December 13th, 2011
By James Wang
If the sole purpose of an automobile was to get from point A to point B, then there would be no need for Ferraris. But Ferraris exist, and people, whether they own one or not, love them. Their utility is secondary, the idea is primary. And the idea is performance, craftsmanship, and perfection. It is for these very same reasons that boutique gaming PCs exist.
Short of playing games, which is scarcely work for these finely tuned beasts of silicon and metal, these systems express the idea that there is something exhilarating about building a machine that surpasses what is ordinarily considered the maximum performance within a certain generation of hardware. By exploiting the additive power of graphics cards in SLI and through ingenious CPU cooling solutions, these systems effectively "timeshift" their owners into the future, a future where GPUs are four times as powerful and CPUs march to a beat of 5GHz.
Despite perennial warnings that the PC platform is dying, PC vendors are not just surviving, they are thriving. Last month, Intel launched its new flagship Sandy Bridge E and X79 platform. Despite its substantial cost, system builders of all stripes and colors flocked to it. Today, almost all of their top end gaming systems are powered by X79 with SLI graphics - while one might quibble over the virtues of having additional CPU cores, no one debates the benefit that results from having additional graphics horsepower.
To get more insight into how these systems are built, and how you might build one yourself, we interviewed six of Europe's biggest gaming PC vendors, each operating in a different country.
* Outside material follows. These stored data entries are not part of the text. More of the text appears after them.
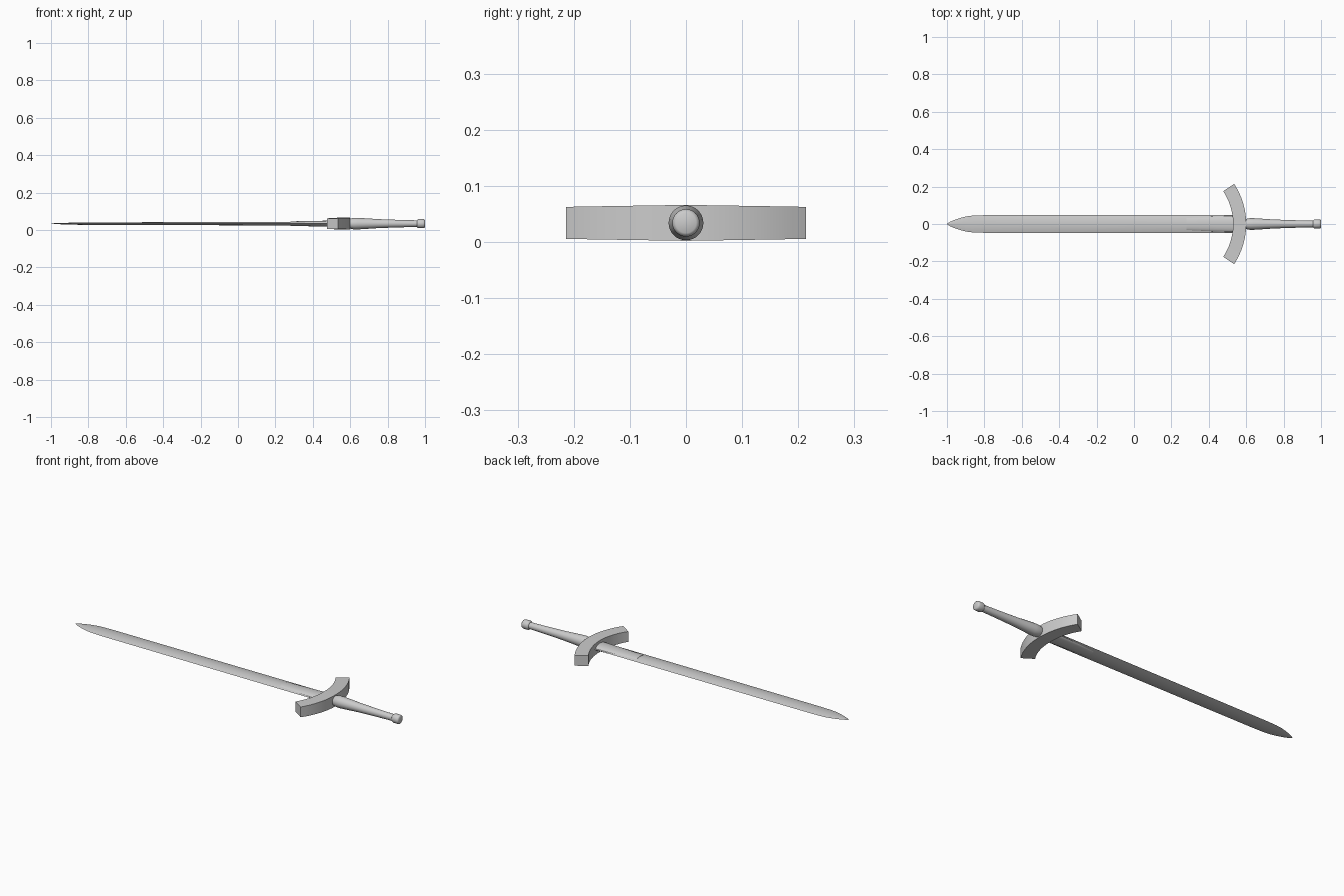
import bpy, bmesh, math

if "Cube" in bpy.data.objects:
    bpy.data.objects.remove(bpy.data.objects["Cube"])

CZ = 0.034  # height of the sword's axis


def make_object(name, bm, angle=35):
    bmesh.ops.recalc_face_normals(bm, faces=bm.faces)
    mesh = bpy.data.meshes.new(name)
    bm.to_mesh(mesh)
    bm.free()
    ob = bpy.data.objects.new(name, mesh)
    bpy.context.collection.objects.link(ob)
    bpy.ops.object.select_all(action='DESELECT')
    ob.select_set(True)
    bpy.context.view_layer.objects.active = ob
    bpy.ops.object.shade_smooth_by_angle(angle=math.radians(angle))
    return ob


def loft(name, rings, angle=35):
    """Skin a list of closed rings and cap both ends."""
    bm = bmesh.new()
    loops = [[bm.verts.new(p) for p in ring] for ring in rings]
    n = len(loops[0])
    for a, b in zip(loops, loops[1:]):
        for i in range(n):
            j = (i + 1) % n
            bm.faces.new((a[i], a[j], b[j], b[i]))
    bm.faces.new(loops[0])
    bm.faces.new(loops[-1])
    return make_object(name, bm, angle)


def ellipse(x, ry, rz, n=32):
    return [(x, ry * math.cos(2 * math.pi * i / n),
             CZ + rz * math.sin(2 * math.pi * i / n)) for i in range(n)]


def lens(x, w, t, n=8):
    """Blade section: two shallow arcs meeting at sharp edges."""
    us = [-1 + 2 * i / n for i in range(n)]
    return ([(x, w * u, CZ + t * (1 - u * u)) for u in us] +
            [(x, -w * u, CZ - t * (1 - u * u)) for u in us])


# blade: (x, half width, half thickness)
blade = [(-1.0, 0.001, 0.0005), (-0.985, 0.011, 0.002), (-0.96, 0.022, 0.003),
         (-0.93, 0.032, 0.004), (-0.895, 0.041, 0.005), (-0.86, 0.045, 0.006),
         (-0.8, 0.047, 0.0065), (-0.3, 0.048, 0.008), (0.28, 0.049, 0.010),
         (0.56, 0.049, 0.011)]
loft("blade", [lens(*s) for s in blade])

# raised sleeve on the blade next to the guard
sleeve = [(0.28, 0.036, 0.012), (0.4, 0.040, 0.0145), (0.55, 0.044, 0.017)]
loft("blade_sleeve", [ellipse(*s) for s in sleeve])

# curved crossguard, sweeping toward the blade
rings = []
for i in range(17):
    a = math.radians(-33.5 + 67 * i / 16)
    h = 0.032 - 0.0035 * abs(i - 8) / 8
    rings.append([(0.212 + r * math.cos(a), r * math.sin(a), CZ + z)
                  for r, z in ((0.318, -h), (0.388, -h), (0.388, h), (0.318, h))])
loft("crossguard", rings)

# turned grip
grip = [(0.585, 0.024), (0.605, 0.028), (0.62, 0.031), (0.64, 0.031), (0.68, 0.0285),
        (0.75, 0.024), (0.83, 0.021), (0.9, 0.019), (0.965, 0.0175)]
loft("grip", [ellipse(x, r, r) for x, r in grip])

# pommel knob
pommel = [(0.956, 0.017), (0.960, 0.022), (0.966, 0.0245), (0.99, 0.0245),
          (0.997, 0.0225), (1.0, 0.018)]
loft("pommel", [ellipse(x, r, r) for x, r in pommel], 50)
The six part interview:
- Komplett (Norway)
- Scan (United Kingdom)
- Verkkokauppa (Finland)
- IT Direct (Romania)
- CoolMod (Spain)
- INET (Sweden)